::: RECORDS FOR THIS EXERCISE :::
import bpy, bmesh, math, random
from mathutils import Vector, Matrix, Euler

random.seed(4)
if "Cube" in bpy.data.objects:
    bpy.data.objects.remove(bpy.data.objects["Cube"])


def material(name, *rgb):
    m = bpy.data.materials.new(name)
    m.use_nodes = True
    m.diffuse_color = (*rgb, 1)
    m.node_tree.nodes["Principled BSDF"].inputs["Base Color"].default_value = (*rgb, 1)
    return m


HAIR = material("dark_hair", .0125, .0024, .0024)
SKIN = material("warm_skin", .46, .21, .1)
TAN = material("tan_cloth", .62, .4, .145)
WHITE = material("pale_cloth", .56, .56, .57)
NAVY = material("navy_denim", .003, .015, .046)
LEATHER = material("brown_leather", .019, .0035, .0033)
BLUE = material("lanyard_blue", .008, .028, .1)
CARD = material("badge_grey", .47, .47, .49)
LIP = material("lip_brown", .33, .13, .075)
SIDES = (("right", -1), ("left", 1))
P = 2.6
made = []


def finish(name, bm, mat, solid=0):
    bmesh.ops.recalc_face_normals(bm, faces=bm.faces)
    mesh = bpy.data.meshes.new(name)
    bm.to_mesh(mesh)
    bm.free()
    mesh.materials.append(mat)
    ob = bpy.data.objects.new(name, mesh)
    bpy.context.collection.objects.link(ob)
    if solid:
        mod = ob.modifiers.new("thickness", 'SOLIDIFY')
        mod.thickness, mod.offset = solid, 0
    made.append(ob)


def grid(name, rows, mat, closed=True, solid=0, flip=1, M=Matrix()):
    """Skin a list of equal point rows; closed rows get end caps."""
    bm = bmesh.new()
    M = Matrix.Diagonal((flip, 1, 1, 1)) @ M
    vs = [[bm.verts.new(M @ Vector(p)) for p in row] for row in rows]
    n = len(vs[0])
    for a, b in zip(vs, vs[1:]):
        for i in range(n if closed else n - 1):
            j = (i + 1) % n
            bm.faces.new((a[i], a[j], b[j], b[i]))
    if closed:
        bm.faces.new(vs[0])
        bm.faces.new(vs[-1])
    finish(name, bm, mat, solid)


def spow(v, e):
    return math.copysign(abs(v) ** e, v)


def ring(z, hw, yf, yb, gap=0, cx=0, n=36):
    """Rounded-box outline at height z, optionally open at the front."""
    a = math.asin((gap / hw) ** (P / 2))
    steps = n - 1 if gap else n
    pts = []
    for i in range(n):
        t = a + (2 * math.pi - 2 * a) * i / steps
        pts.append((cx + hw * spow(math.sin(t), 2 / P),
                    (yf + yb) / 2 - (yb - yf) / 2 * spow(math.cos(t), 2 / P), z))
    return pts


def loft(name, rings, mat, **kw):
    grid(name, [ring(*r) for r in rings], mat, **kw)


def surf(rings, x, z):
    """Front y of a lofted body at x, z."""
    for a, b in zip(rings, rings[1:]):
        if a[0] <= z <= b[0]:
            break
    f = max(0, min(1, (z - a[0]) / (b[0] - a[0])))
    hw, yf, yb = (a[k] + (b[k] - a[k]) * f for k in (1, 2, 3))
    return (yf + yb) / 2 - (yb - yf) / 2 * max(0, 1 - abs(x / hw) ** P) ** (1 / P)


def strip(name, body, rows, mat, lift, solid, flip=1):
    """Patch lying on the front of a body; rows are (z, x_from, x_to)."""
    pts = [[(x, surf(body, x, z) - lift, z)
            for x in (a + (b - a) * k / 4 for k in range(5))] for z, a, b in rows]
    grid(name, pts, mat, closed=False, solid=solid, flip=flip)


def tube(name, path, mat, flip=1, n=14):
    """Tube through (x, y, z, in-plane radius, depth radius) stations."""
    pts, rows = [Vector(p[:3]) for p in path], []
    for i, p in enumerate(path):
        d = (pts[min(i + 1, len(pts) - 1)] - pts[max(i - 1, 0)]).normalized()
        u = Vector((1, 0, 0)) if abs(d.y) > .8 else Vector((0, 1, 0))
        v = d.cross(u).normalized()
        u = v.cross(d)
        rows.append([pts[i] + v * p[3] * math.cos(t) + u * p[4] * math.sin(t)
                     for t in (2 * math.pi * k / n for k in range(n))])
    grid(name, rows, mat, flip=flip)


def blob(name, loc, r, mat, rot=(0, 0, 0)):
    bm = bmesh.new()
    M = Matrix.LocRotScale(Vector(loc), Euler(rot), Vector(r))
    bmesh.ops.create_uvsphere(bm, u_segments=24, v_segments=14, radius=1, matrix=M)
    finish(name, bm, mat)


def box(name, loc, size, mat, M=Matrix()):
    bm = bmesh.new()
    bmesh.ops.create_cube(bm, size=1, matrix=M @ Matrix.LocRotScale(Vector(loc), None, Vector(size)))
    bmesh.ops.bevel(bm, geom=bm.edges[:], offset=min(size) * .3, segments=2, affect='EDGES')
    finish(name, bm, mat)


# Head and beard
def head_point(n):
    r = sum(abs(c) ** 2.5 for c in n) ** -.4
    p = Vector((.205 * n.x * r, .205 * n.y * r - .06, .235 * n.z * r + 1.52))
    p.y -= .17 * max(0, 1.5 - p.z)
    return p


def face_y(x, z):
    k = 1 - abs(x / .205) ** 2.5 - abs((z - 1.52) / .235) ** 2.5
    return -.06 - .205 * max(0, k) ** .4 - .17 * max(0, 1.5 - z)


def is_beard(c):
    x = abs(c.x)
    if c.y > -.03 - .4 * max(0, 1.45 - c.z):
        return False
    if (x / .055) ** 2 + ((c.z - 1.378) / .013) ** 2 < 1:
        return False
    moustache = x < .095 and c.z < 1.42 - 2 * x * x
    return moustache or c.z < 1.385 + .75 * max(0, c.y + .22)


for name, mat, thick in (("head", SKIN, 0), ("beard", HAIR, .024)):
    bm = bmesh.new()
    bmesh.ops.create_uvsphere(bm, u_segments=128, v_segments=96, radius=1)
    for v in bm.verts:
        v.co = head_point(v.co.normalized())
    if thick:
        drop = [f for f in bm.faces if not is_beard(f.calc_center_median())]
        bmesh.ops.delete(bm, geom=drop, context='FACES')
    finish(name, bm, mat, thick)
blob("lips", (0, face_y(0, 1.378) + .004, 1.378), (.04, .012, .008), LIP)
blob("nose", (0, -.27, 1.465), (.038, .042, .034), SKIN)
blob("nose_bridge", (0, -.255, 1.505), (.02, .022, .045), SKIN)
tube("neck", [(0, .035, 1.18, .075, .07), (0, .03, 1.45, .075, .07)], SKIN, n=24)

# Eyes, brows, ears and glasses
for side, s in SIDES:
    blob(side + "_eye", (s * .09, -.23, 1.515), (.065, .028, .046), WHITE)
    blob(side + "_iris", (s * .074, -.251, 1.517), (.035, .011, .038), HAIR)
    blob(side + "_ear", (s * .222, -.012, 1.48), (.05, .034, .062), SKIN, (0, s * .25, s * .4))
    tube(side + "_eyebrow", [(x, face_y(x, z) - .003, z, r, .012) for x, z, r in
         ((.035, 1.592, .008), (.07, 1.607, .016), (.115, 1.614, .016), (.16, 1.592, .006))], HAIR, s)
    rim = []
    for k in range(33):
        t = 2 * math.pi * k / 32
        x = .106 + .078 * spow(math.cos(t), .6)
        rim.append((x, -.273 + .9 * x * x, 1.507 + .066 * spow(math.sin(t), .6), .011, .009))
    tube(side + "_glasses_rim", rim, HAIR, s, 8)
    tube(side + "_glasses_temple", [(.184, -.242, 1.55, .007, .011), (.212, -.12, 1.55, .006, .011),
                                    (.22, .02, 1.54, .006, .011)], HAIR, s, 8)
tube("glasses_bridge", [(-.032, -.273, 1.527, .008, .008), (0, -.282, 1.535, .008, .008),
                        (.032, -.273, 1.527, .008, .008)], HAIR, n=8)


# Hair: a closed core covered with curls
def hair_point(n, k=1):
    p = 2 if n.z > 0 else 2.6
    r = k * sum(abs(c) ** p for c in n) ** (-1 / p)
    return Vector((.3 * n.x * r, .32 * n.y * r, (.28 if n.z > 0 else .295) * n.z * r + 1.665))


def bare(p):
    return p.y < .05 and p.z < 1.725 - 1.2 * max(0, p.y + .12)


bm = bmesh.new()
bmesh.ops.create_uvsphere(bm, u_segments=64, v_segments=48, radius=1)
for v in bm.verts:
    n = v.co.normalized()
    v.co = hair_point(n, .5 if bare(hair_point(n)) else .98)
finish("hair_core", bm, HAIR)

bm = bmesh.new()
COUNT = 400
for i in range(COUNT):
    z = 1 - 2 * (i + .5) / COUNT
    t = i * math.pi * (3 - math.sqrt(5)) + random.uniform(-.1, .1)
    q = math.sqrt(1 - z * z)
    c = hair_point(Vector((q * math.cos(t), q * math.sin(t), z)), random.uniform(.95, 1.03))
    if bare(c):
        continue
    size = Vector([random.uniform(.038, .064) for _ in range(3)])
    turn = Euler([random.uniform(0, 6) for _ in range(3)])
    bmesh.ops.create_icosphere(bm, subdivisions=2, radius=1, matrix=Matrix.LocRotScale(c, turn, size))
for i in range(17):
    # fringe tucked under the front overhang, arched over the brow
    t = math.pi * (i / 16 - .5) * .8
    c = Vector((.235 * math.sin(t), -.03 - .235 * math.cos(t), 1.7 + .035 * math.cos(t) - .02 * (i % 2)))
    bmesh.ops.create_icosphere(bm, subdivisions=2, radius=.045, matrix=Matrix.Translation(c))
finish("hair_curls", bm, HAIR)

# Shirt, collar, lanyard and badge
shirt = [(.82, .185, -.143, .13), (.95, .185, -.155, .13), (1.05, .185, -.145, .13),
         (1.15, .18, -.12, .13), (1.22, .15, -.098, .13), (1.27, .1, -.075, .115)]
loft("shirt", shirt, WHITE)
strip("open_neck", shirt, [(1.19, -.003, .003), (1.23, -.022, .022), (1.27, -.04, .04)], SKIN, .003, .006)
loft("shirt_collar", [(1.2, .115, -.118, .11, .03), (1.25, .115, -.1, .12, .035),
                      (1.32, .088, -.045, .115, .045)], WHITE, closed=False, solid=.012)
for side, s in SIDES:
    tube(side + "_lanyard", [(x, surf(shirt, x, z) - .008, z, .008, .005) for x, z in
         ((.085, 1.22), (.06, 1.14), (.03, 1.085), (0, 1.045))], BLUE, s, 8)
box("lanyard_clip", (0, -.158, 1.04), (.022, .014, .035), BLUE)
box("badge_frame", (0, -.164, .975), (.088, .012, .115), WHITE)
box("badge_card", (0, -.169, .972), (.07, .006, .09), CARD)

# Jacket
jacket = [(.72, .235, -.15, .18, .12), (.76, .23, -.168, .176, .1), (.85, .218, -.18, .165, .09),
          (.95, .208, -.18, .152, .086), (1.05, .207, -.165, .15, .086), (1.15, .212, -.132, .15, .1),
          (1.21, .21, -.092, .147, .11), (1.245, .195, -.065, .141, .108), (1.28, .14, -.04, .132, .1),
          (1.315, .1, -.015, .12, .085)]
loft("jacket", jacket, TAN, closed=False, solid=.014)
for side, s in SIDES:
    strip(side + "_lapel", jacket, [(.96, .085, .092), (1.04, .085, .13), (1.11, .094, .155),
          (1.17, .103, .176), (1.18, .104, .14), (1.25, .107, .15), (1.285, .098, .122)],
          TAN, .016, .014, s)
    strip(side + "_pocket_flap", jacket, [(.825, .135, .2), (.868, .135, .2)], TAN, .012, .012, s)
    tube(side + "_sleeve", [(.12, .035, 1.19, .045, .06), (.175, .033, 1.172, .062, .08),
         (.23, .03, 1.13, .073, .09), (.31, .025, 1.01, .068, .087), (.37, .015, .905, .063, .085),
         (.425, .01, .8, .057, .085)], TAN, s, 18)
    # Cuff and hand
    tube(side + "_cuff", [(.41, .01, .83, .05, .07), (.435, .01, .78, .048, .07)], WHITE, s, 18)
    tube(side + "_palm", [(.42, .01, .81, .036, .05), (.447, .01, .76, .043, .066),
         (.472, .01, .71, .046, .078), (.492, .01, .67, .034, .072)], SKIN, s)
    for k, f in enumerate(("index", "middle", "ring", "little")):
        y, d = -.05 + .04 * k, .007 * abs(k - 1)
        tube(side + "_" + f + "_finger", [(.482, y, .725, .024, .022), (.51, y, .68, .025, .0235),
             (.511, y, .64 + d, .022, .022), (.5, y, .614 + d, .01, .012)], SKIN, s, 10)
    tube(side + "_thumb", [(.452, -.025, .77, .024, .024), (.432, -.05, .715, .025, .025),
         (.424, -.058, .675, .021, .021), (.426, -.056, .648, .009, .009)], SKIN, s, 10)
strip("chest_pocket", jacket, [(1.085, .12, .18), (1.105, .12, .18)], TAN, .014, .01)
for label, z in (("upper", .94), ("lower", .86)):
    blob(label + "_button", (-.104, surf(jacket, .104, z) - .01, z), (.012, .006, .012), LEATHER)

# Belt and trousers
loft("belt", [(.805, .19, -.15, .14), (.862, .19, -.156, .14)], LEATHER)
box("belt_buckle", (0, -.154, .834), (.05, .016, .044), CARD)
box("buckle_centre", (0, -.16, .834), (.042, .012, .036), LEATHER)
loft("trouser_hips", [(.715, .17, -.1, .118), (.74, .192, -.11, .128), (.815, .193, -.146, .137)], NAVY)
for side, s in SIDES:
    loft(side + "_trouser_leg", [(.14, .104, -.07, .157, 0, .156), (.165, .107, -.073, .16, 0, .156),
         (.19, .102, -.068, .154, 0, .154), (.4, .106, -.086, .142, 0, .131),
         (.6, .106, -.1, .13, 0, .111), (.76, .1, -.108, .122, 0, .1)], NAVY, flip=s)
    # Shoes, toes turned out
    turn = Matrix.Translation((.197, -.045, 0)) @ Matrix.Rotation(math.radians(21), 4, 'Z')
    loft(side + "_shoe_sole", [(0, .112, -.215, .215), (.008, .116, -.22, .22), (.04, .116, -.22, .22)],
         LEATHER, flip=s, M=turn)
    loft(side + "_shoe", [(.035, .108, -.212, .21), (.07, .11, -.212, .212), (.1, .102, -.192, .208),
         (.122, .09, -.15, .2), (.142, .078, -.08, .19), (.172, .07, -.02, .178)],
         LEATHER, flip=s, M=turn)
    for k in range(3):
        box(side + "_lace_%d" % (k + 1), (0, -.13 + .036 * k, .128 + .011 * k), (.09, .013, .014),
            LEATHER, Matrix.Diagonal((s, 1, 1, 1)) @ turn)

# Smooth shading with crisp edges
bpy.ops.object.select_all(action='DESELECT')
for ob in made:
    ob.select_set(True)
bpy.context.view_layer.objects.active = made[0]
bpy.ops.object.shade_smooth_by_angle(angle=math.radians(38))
:::
TRY IT:
Within the data, how many lines hold the string "Vector"? Answer with the number and nothing more.

ANSWER TO THIS PROBLEM:
11